Sounds like a plan. Got any bright ideas? Hmm, I wonder if they would include a project based at a University…

Bryan Murley at Reinventing College Media might have been wondering the same thing a couple hours ago:

“If I were sitting down right now to plan a campus news site, one of the things I’d do is make a list of “directories” we could create for the campus community.”

Whether it’s on a campus or off, your goal, online newspaper executive, is to create a branded site, which may or may not be attached to your online newspaper brand, where users come to search for what they want in your community.

That can’t be the only draw, or they’ll just go to Google Maps.
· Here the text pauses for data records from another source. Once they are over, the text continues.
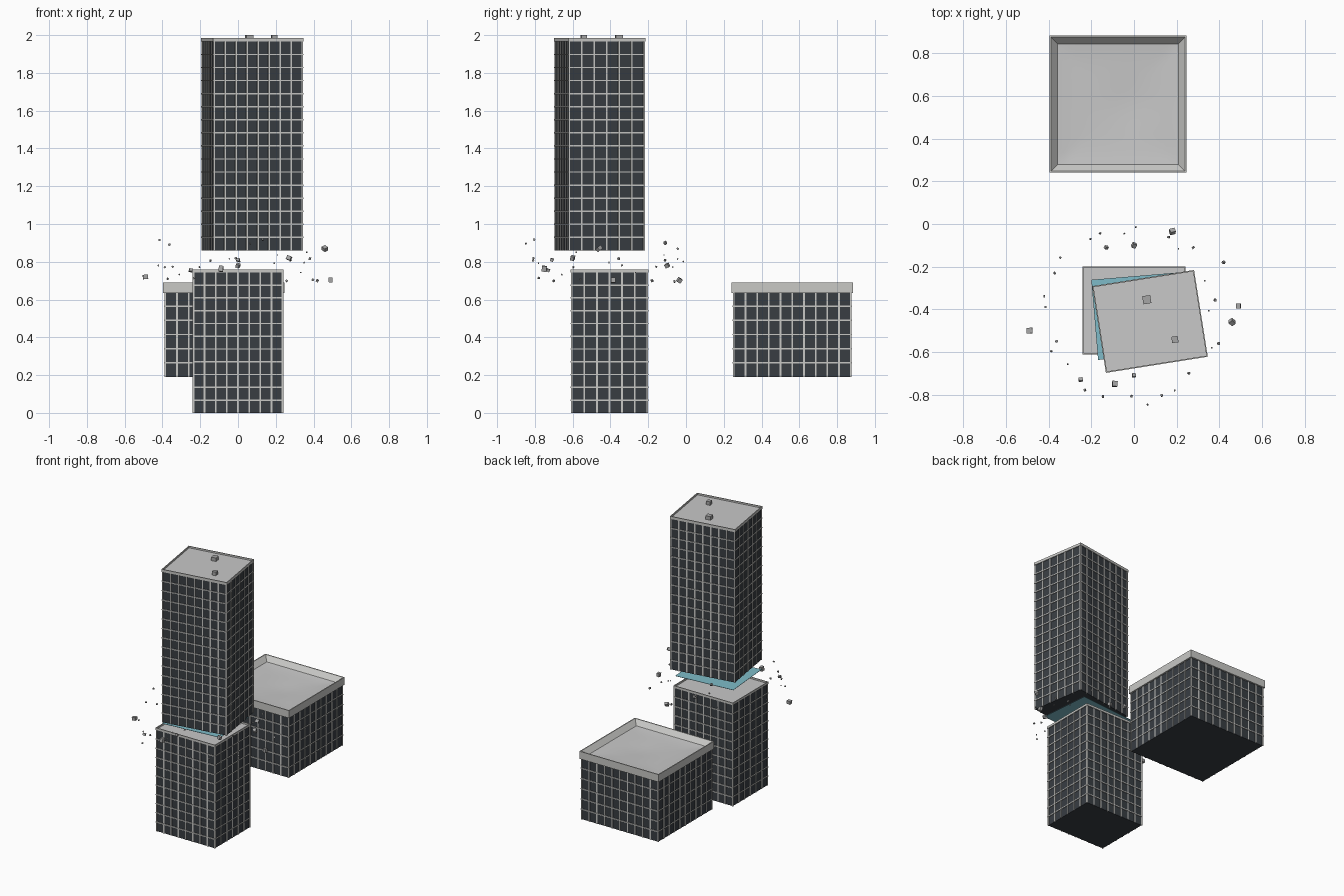
import bpy, bmesh, math, random
from mathutils import Matrix, Vector

random.seed(7)
cube = bpy.data.objects.get("Cube")
if cube:
    bpy.data.objects.remove(cube, do_unlink=True)


def material(name, rgb):
    m = bpy.data.materials.new(name)
    m.use_nodes = True
    m.diffuse_color = (*rgb, 1)
    m.node_tree.nodes["Principled BSDF"].inputs["Base Color"].default_value = (*rgb, 1)
    return m


GLASS = material("dark_glass", (0.04, 0.047, 0.055))
CONCRETE = material("pale_concrete", (0.58, 0.58, 0.56))
ROOF = material("roof_grey", (0.58, 0.58, 0.58))
RUBBLE = material("rubble_grey", (0.38, 0.38, 0.38))
CYAN = material("cyan_sheet", (0.21, 0.5, 0.58))


def finish(name, bm, mat, place=None):
    bmesh.ops.recalc_face_normals(bm, faces=bm.faces)
    me = bpy.data.meshes.new(name)
    bm.to_mesh(me)
    bm.free()
    me.materials.append(mat)
    ob = bpy.data.objects.new(name, me)
    if place:
        ob.matrix_world = place
    bpy.context.collection.objects.link(ob)
    return ob


def add_box(bm, centre, size, turn=None):
    mat = Matrix.Translation(centre) @ (turn or Matrix()) @ Matrix.Diagonal((*size, 1))
    bmesh.ops.create_cube(bm, size=1, matrix=mat)


def loft(bm, w, d, rings):
    """Skin rectangles given as (inset, height), closing the last one."""
    loops = []
    for inset, z in rings:
        x, y = w / 2 - inset, d / 2 - inset
        loops.append([bm.verts.new(p) for p in ((-x, -y, z), (x, -y, z), (x, y, z), (-x, y, z))])
    for a, b in zip(loops, loops[1:]):
        for i in range(4):
            j = (i + 1) % 4
            bm.faces.new((a[i], a[j], b[j], b[i]))
    return loops[-1]


def block(name, x, y, w, d, z0, z1, nx, ny, floors, angle=0):
    """Glass core with projecting mullions and floor bands; z1 is the wall top."""
    place = Matrix.Translation((x, y, 0)) @ Matrix.Rotation(math.radians(angle), 4, 'Z')
    mid, h = (z0 + z1) / 2, z1 - z0

    bm = bmesh.new()
    add_box(bm, (0, 0, mid), (w, d, h))
    finish(name + "_glass_core", bm, GLASS, place)

    # Vertical mullions on all four sides
    bm = bmesh.new()
    for s in (-1, 1):
        for i in range(nx + 1):
            add_box(bm, (w * (i / nx - 0.5), s * d / 2, mid), (0.009, 0.008, h))
        for i in range(1, ny):
            add_box(bm, (s * w / 2, d * (i / ny - 0.5), mid), (0.008, 0.009, h))
    finish(name + "_mullions", bm, CONCRETE, place)

    # Floor bands
    bm = bmesh.new()
    for k in range(1, floors):
        add_box(bm, (0, 0, z0 + h * k / floors), (w + 0.011, d + 0.011, 0.007))
    finish(name + "_floor_bands", bm, CONCRETE, place)
    return place


def roof_cap(name, place, w, d, z0, z1):
    """Thin slab edge with a slightly sunken deck."""
    bm = bmesh.new()
    loft(bm, w, d, [(0.008, z0), (0, z0), (0, z1), (0.006, z1), (0.006, z1 - 0.012)])
    finish(name + "_roof_rim", bm, CONCRETE, place)
    bm = bmesh.new()
    bm.faces.new(loft(bm, w, d, [(0.006, z1 - 0.012)]))
    finish(name + "_roof_deck", bm, ROOF, place)


# Lower tower stump and the twisted upper tower floating above it
base = block("lower_tower", 0, -0.405, 0.472, 0.4, 0, 0.744, 8, 6, 11)
roof_cap("lower_tower", base, 0.484, 0.412, 0.744, 0.76)
top = block("upper_tower", 0.075, -0.457, 0.472, 0.4, 0.86, 1.967, 8, 6, 16, 9)
roof_cap("upper_tower", top, 0.484, 0.412, 1.967, 1.986)

# Rooftop units
for i, (x, y) in enumerate(((0.06, -0.355), (0.192, -0.542))):
    bm = bmesh.new()
    s = 0.038 - 0.008 * i
    add_box(bm, (x, y, 1.985), (s, s, 0.03), Matrix.Rotation(math.radians(9), 4, 'Z'))
    finish(f"rooftop_unit_{i + 1}", bm, RUBBLE)

# Thin glowing sheet in the gap
bm = bmesh.new()
add_box(bm, (0, 0, 0), (0.446, 0.377, 0.002))
finish("gap_sheet", bm, CYAN, Matrix.Translation((0.038, -0.431, 0.82)) @ Matrix.Rotation(math.radians(4.8), 4, 'Z'))

# Low annex with a parapet and a dented roof
W = 0.62
annex = block("annex", -0.075, 0.5625, W, W, 0.19, 0.64, 10, 10, 6)
bm = bmesh.new()
loft(bm, 0.644, 0.644, [(0.012, 0.635), (0, 0.635), (0, 0.69), (0.007, 0.69), (0.04, 0.655)])
finish("annex_parapet", bm, CONCRETE, annex)
bm = bmesh.new()
bmesh.ops.create_grid(bm, x_segments=20, y_segments=20, size=0.283)
for v in bm.verts:
    x, y = v.co.x, v.co.y
    edge = max(0, 1 - (max(abs(x), abs(y)) / 0.283) ** 4)
    v.co.z = 0.656 - edge * (0.008 + 0.006 * math.exp(-((x - 0.05) ** 2 + y * y) / 0.015))
deck = finish("annex_roof_deck", bm, ROOF, annex)
for p in deck.data.polygons:
    p.use_smooth = True


# Rubble: larger chunks, then a ring of crumbs
def chunk(bm, centre, s):
    axis = Vector([random.uniform(-1, 1) for _ in range(3)]).normalized()
    turn = Matrix.Rotation(random.uniform(0, 1.2), 4, axis)
    add_box(bm, centre, [s * random.uniform(0.7, 1) for _ in range(3)], turn)


chunks = [(-0.49, -0.5, 0.72, 0.032), (0.49, -0.385, 0.703, 0.028), (0.46, -0.46, 0.87, 0.026),
          (-0.09, -0.75, 0.763, 0.032), (-0.25, -0.73, 0.755, 0.022), (0, -0.71, 0.81, 0.02),
          (0, -0.1, 0.78, 0.022), (0.27, -0.6, 0.82, 0.026), (0.18, -0.035, 0.702, 0.026),
          (-0.13, -0.11, 0.9, 0.016), (0.42, -0.18, 0.7, 0.014)]
bm = bmesh.new()
for x, y, z, s in chunks:
    chunk(bm, (x, y, z), s)
finish("large_rubble", bm, RUBBLE)

bm = bmesh.new()
for i in range(26):
    a = math.tau * i / 26 + random.uniform(-0.1, 0.1)
    r = random.uniform(0.85, 1.05)
    chunk(bm, (0.41 * r * math.cos(a), -0.42 + 0.43 * r * math.sin(a), random.uniform(0.69, 0.92)),
          random.uniform(0.007, 0.013))
finish("small_rubble", bm, RUBBLE)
That’s what I do.

Want to know where to get a slice of pizza in Santa Cruz? Google Maps. Vegetarian Asian restaurant in Oakland? Google Maps. The boys in Mountain View even went so far as to change the name to Google Local awhile back, didn’t they? Bright idea.

So why isn’t your newspaper site the place your readers go to search high and low?

Interesting question. It’s certainly not my first instinct. I think alt-weeklies have cornered some of this market.

In this part of California, if I want to know what’s going on at local bars and clubs this weekend, I head straight for Metroactive, the online version of Dan Pulcrano’s Metro Newspapers.

Why? Because their search and calendar stuff is easy and simple to use. The Django-based stuff Adrian Holovaty et al did out in Kansas is even better, with a local drink special index. I cannot begin to explain how much use that would get here in Santa Cruz.

The off-brand branded site idea has been around a long time, but Citysearch/Realcities/Boulevard, etc. look outdated and feel pushy about advertising to me.

So what’s the key? Build a site where users want to hang out, where the news is strictly local, and maybe even a bit lighter than usual.

Make me want to hang out with my neighbors on your site. Then maybe I’ll use that big ol’ local search box to find out where I can get my brakes fixed in town, and – oh, lookie here – reviews from people who actually live in my town will pop up with my search results.

Yeah, the off-brand search sites already include reviews, but I sure would be happier about taking that advice if I knew a little more about those folks, if I could click on their avatar and see all their community posts, their comments on news stories, their own little page with pictures from their kids’ soccer game… Wait a minute, their kid is on my kid’s team!

Funny how that works out.